With your help I can advance against a troop; with my God I can a scale a wall.”/
In Psalm 23:4, a verse quoted often this past week, David says, /“though I walk through the valley of the shadow of death, I will fear no evil for you are with me.”/
God is my light.
I can see clearly and I am not afraid!
I can advance with confidence because my darkness is being turned into light.
The concept of light in Scripture is important, dealing with personal and impersonal forces on both literal and metaphorical levels.
Light is closely related to life and happiness, which may account for the frequent comparisons between God and light.
Since the ancient world often worshiped the sun, God’s role as creator of light is stressed.
Eventually, he will make the sun unnecessary ( Isa 60:19–20 ).
Light is frequently used as an indicator of time, separating day from night ( Gen 1:5 ).
The emphasis is on the shining of the sun in the early morning ( Gen 44:3 ; Jud 16:2 ), so that “light” can sometimes be translated “dawn” ( Neh 8:3 ).
A distinction may be drawn between “daybreak” and the “daylight” that follows ( Jud 19:26 ) the rising of the sun ( Isa 60:1–3 ).
Amos ( 8:9 ) mentions a judgment of darkness that will strike Israel “in broad daylight.”
Light is of course associated with light-bearing bodies, but it is distinct from them, as seen in its creation apart from the luminaries ( Gen 1:3 ).
The sun and the moon are the “greater light” and the “lesser light” ( Gen 1:16 : Ps 136:7 ), and the stars are closely associated as “stars of light” ( Ps 148:3 ).
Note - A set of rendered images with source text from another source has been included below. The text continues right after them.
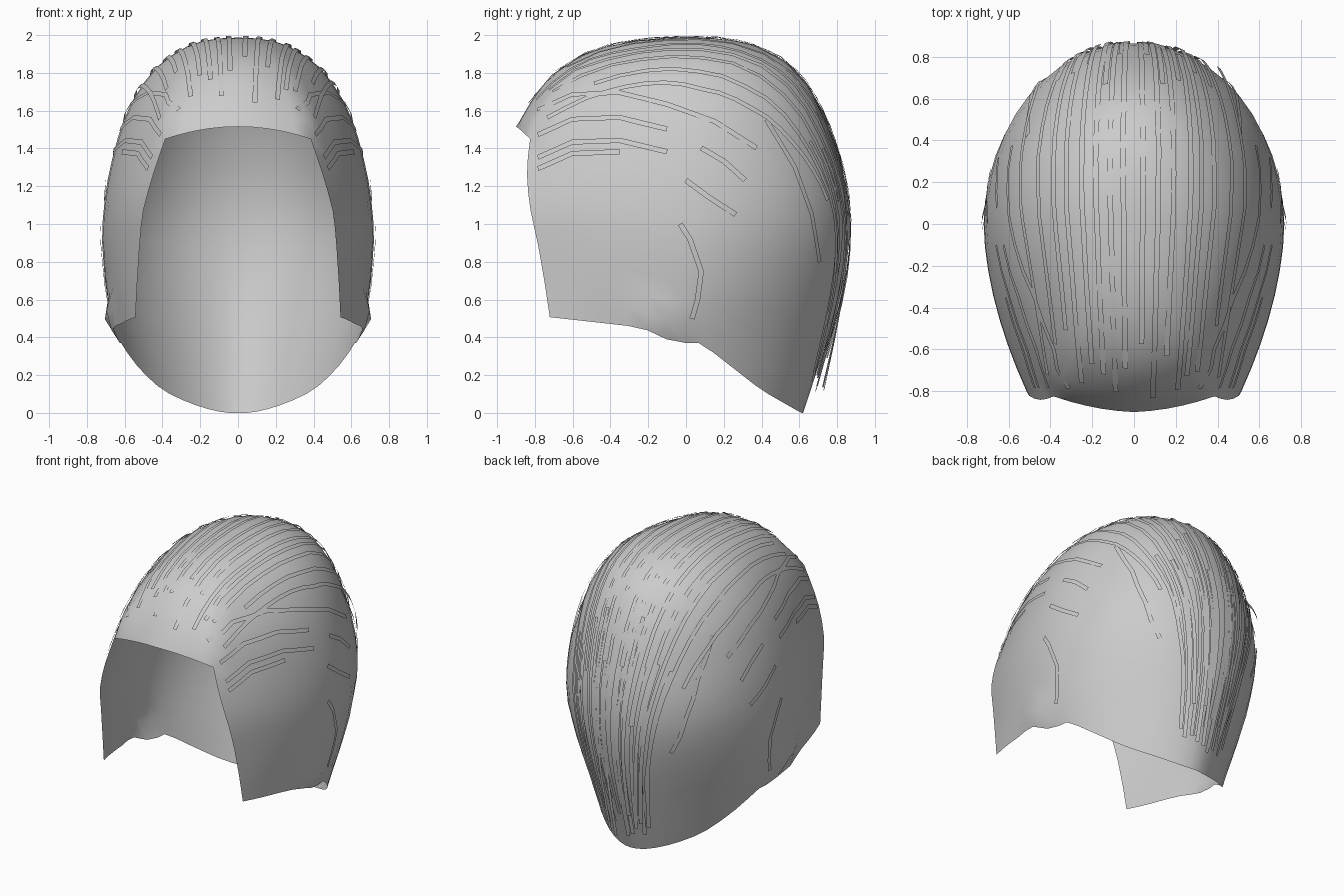
import bpy, bmesh, math, random
from mathutils import Vector
from mathutils.bvhtree import BVHTree

if "Cube" in bpy.data.objects:
    bpy.data.objects.remove(bpy.data.objects["Cube"])

random.seed(4)
grey = bpy.data.materials.new("hair grey")
grey.diffuse_color = (0.6, 0.6, 0.6, 1)
grey.use_nodes = True
grey.node_tree.nodes["Principled BSDF"].inputs["Base Color"].default_value = grey.diffuse_color

# Side rings below the hairline: z, half width, back y, front edge x, front edge y
LOW = [(0, .5, .62, .545, -.72), (.12, .553, .66, .545, -.72), (.37, .625, .74, .545, -.72),
       (.5, .668, .785, .543, -.72), (.7, .705, .835, .533, -.75), (.9, .72, .862, .52, -.785),
       (1.05, .715, .865, .507, -.82), (1.2, .697, .85, .468, -.84), (1.32, .672, .823, .43, -.843),
       (1.4, .652, .798, .402, -.83), (1.45, .638, .78, .385, -.825)]
# Crown rings above it: z, half width, back y, front y
TOP = [(1.45, .638, .78, -.885), (1.55, .605, .745, -.878), (1.65, .56, .695, -.82),
       (1.75, .497, .635, -.745), (1.83, .432, .565, -.655), (1.89, .355, .48, -.55),
       (1.94, .27, .375, -.42), (1.97, .185, .26, -.26), (1.983, .09, .15, -.11)]
# Lower rim: y, z
RIM = [(-.75, .51), (-.3, .46), (-.17, .43), (-.07, .37), (.08, .37), (.4, .12), (.61, 0), (1, 0)]
BACK, SIDE, BROW, ROWS = 12, 7, 5, 10


def lerp_table(table, t):
    if t <= table[0][0]:
        return table[0][1:]
    for a, b in zip(table, table[1:]):
        if t <= b[0]:
            f = (t - a[0]) / (b[0] - a[0])
            return [p + (q - p) * f for p, q in zip(a[1:], b[1:])]
    return table[-1][1:]


def ring_point(col, z):
    """Point of the right half at column col (0 = back middle) and height z."""
    yc, yf = 0, 0
    if z <= 1.45 and col <= BACK + SIDE:
        w, yb, xe, ye = lerp_table(LOW, z)
    else:
        w, yb, yf = lerp_table(TOP, z)
        k = (z - 1.45) / .533
        yc = .04 * k
        xe, ye = w * .603, yc + (yf - yc) * (.932 - .13 * k)
    if col <= BACK:
        # the nape is flatter on its flanks than the round back of the head
        e = 1 + .18 * min(1, max(0, (1 - z) / .5))
        a = math.pi / 2 * col / BACK
        x = w * abs(math.sin(a)) ** e
        y = yc + (yb - yc) * abs(math.cos(a)) ** e
    elif col <= BACK + SIDE:
        u = (col - BACK) / SIDE
        x, y = w - (w - xe) * u ** 1.8, yc + (ye - yc) * u
    else:
        v = (col - BACK - SIDE) / BROW
        x, y = xe * (1 - v), ye + (yf - ye) * (1 - (1 - v) ** 2)
    # flare over the ear
    x += .055 * math.exp(-((y + .17) / .13) ** 2 - ((z - .49) / .08) ** 2)
    return Vector((x, y, z))


def rim_height(col):
    lo, hi = 0, .8
    for _ in range(30):
        mid = (lo + hi) / 2
        if mid < lerp_table(RIM, ring_point(col, mid).y)[0]:
            lo = mid
        else:
            hi = mid
    return hi


# Hair cap: right half as a grid of columns, then mirrored
bm = bmesh.new()
crown = bm.verts.new((0, .04, 1.987))
columns = []
for c in range(BACK + SIDE + BROW + 1):
    v = max(0, (c - BACK - SIDE) / BROW)
    if v > 0:
        col = [None] * ROWS
    else:
        zb = rim_height(c)
        col = [bm.verts.new(ring_point(c, zb + (1.45 - zb) * r / ROWS)) for r in range(ROWS)]
    for i, row in enumerate(TOP):
        p = ring_point(c, row[0])
        if i == 0 and v > 0:
            p.z += .065 * (1 - (1 - v) ** 2)
            p.y -= .015 * v
        col.append(bm.verts.new(p))
    columns.append(col + [crown])
for a, b in zip(columns, columns[1:]):
    for r in range(len(a) - 1):
        quad = [a[r], a[r + 1], b[r + 1], b[r]]
        if None not in quad:
            bm.faces.new(list(dict.fromkeys(quad)))
bmesh.ops.recalc_face_normals(bm, faces=bm.faces)
if sum(f.normal.dot(f.calc_center_median() - Vector((0, 0, .9))) for f in bm.faces) < 0:
    bmesh.ops.reverse_faces(bm, faces=bm.faces)
bm.normal_update()
tree = BVHTree.FromBMesh(bm)


def make_object(name, bm):
    me = bpy.data.meshes.new(name)
    bm.to_mesh(me)
    bm.free()
    me.materials.append(grey)
    me.polygons.foreach_set("use_smooth", [True] * len(me.polygons))
    ob = bpy.data.objects.new(name, me)
    bpy.context.collection.objects.link(ob)
    return ob


cap = make_object("hair_cap", bm)
mirror = cap.modifiers.new("mirror", 'MIRROR')
mirror.use_clip = True
mirror.merge_threshold = .002


def ribbon(bm, hits, sign, width, lift, tail=0):
    """Thin flat lock lying on the cap along the given surface hits; tail lifts its last third."""
    hits = [h for h in hits if h[0] is not None]
    if len(hits) < 3:
        return
    pairs = []
    for i, (p, n, *_) in enumerate(hits):
        t = hits[min(i + 1, len(hits) - 1)][0] - hits[max(i - 1, 0)][0]
        if n.dot(p - Vector((0, 0, .9))) < 0:
            n = -n
        side = t.cross(n).normalized() * width / 2
        f = i / (len(hits) - 1)
        up = lift + tail * max(0, f - .6) / .4
        pair = []
        for q in (p - side, p + side):
            q = q + n * up
            pair.append(bm.verts.new((q.x * sign, q.y, q.z)))
        pairs.append(pair)
    for a, b in zip(pairs, pairs[1:]):
        f = bm.faces.new((a[0], a[1], b[1], b[0]))
        f.normal_update()
        if f.normal.dot(f.calc_center_median() - Vector((0, 0, .9))) < 0:
            f.normal_flip()


# Long locks combed from the brow over the crown, gathering at the nape
bm = bmesh.new()
for sign in (1, -1):
    for k in range(8):
        x_top = .05 + .068 * k + random.uniform(-.015, .015)
        start = random.uniform(118, 140)
        end = random.uniform(-49, -30) if k % 4 != 3 else random.uniform(0, 30)
        hits = []
        for i in range(19):
            ang = start + (end - start) * i / 18
            f = min(1, max(0, (70 - ang) / 115))
            g = max(0, (ang - 85) / 55)
            x = x_top * (1 - .68 * f ** 1.2) * (1 - .25 * g)
            a = math.radians(ang)
            hits.append(tree.ray_cast(Vector((x, 0, .9)), Vector((0, math.cos(a), math.sin(a)))))
        ribbon(bm, hits, sign, .026, random.uniform(.01, .014), random.uniform(0, .03))
make_object("crown_locks", bm)

# Locks on the back of the head that hang down to the nape
bm = bmesh.new()
for sign in (1, -1):
    for k in range(5):
        x_top = .06 + .075 * k
        start, end = random.uniform(30, 55), random.uniform(-50, -46)
        hits = []
        for i in range(11):
            f = i / 10
            a = math.radians(start + (end - start) * f)
            x = x_top * (1 - .55 * f)
            hits.append(tree.ray_cast(Vector((x, 0, .9)), Vector((0, math.cos(a), math.sin(a)))))
        ribbon(bm, hits, sign, .026, .012, random.uniform(.01, .06))
make_object("nape_locks", bm)

# Side locks swept back from the temples, and loose wisps by the ear; paths are (y, z)
paths = [[(-.78, z), (-.6, z + .08), (-.35, z + .09), (-.1, z + .03), (.15, z - .06), (.37, z - .2)][:n]
         for z, n in ((1.29, 3), (1.35, 4), (1.47, 4), (1.6, 6))]
paths += [[(.08, 1.4), (.2, 1.33), (.31, 1.23)], [(0, 1.23), (.12, 1.14), (.26, 1.05)],
          [(-.03, 1.0), (.02, .92), (.08, .75), (.06, .6), (.03, .5)],
          [(.42, 1.55), (.57, 1.3), (.66, 1.05), (.7, .8)]]
bm = bmesh.new()
for sign in (1, -1):
    for path in paths:
        fine = []
        for (y0, z0), (y1, z1) in zip(path, path[1:]):
            fine += [(y0 + (y1 - y0) * t, z0 + (z1 - z0) * t) for t in (0, .5)]
        fine.append(path[-1])
        hits = [tree.ray_cast(Vector((2, y, z)), Vector((-1, 0, 0))) for y, z in fine]
        ribbon(bm, hits, sign, .028, .01)
make_object("side_locks", bm)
“Every passage that speaks of the shining (/ ˒ôr/ in the Hiphil) or the light (/ ˒ôr/ ) of the sun ( Gen 1:14–16 ; Isa 30:20 ; 60:19 ; Jer 31:35 ; Ezk 32:8 ; Ps 136:7–9 ) also refers to the light of the moon and sometimes also of the stars” ( TDOT , I, p. 151).
These heavenly luminaries are an integral part of the wonder of the cosmos as founded by the Creator and serve as a clock to regulate the seasons ( Gen 1:14 ; Ps 104:19 ; Jer 31:35f .).
The ot avoids isolating the sun as “the light” lest the Hebrews succumb to the tendency to worship it (cf.
Job 31:26–27 ).
Another of God’s lights was the pillar of fire that illumined the night for the Israelites during the wilderness wanderings ( Ex 13:21 ; Ps 105:39 ).
This was probably more awesome than lightning, which also displayed the glory of God ( Ps 77:18 [H 19 ]: 97:4 ; Job 36:32 ).
Manmade lights included the sacred lampstand in the tabernacle ( Num 4:9 , 16 ; 8:2 ) which cast its light in the holy place.
Lamps burning olive oil were highly valued for use in people’s homes ( Prov 13:9 ).
/˒ôr/ is used metaphorically when a person’s face or the eyes are viewed as light-bearing objects.
Sometimes literal eyesight is intended ( Ps 38:10 [H 11 ], probably also the difficult I Sam 14:27 ), but more often the “light of the face” refers to a cheerful face expressing good will ( Job 29:24 ).
The favor of a king is seen in his face ( Prov 16:15 ), and “the light of God’s face” indicates divine approval ( Ps 44:3 [H 4 ]; 89:15 [H 16 ]).
In the famous priestly blessing of Num 6:25 , the Hiphil stem of the verb is used in a similar context: “The Lord make his face to shine upon you, and be gracious to you.”
This time-honored expression occurs five times in the Psalms, invoking God’s saving and restoring presence on behalf of his servants ( Ps 31:16 [H 17 ]; 67:1 [H 2 ]; 80:3 , 7 , 19 [H 80:4, 8, 20 ]; 119:135 ).
In Dan 9:17 the great statesman implores the Lord of mercy to let his face shine upon his sanctuary and reverse the desolate conditions in Jerusalem.
The expression finds a parallel in Ugaritic, “the countenace of the sun shines upon me,” meaning “I enjoy the favor of the king.”
Light can also symbolize general “life” or “prosperity.”
“To see the light” is “to be born” ( Job 3:16 ), and the “light of life” is a poetic reference to being alive ( Job 33:30 ; Ps 56:13 [H 14 ]).
Some, however, contend that this compound should be rendered “the land of the living” because this is the meaning of the word in Phoenician.
It makes excellent sense in such passages as Job 33:30 .
The word “land” is found in Ps 116:9 , a close parallel to Ps 56:13 [H 14 ].
Dahood (/ Psalms, I, II/ in AB ) suggests the meaning “land of eternal life.”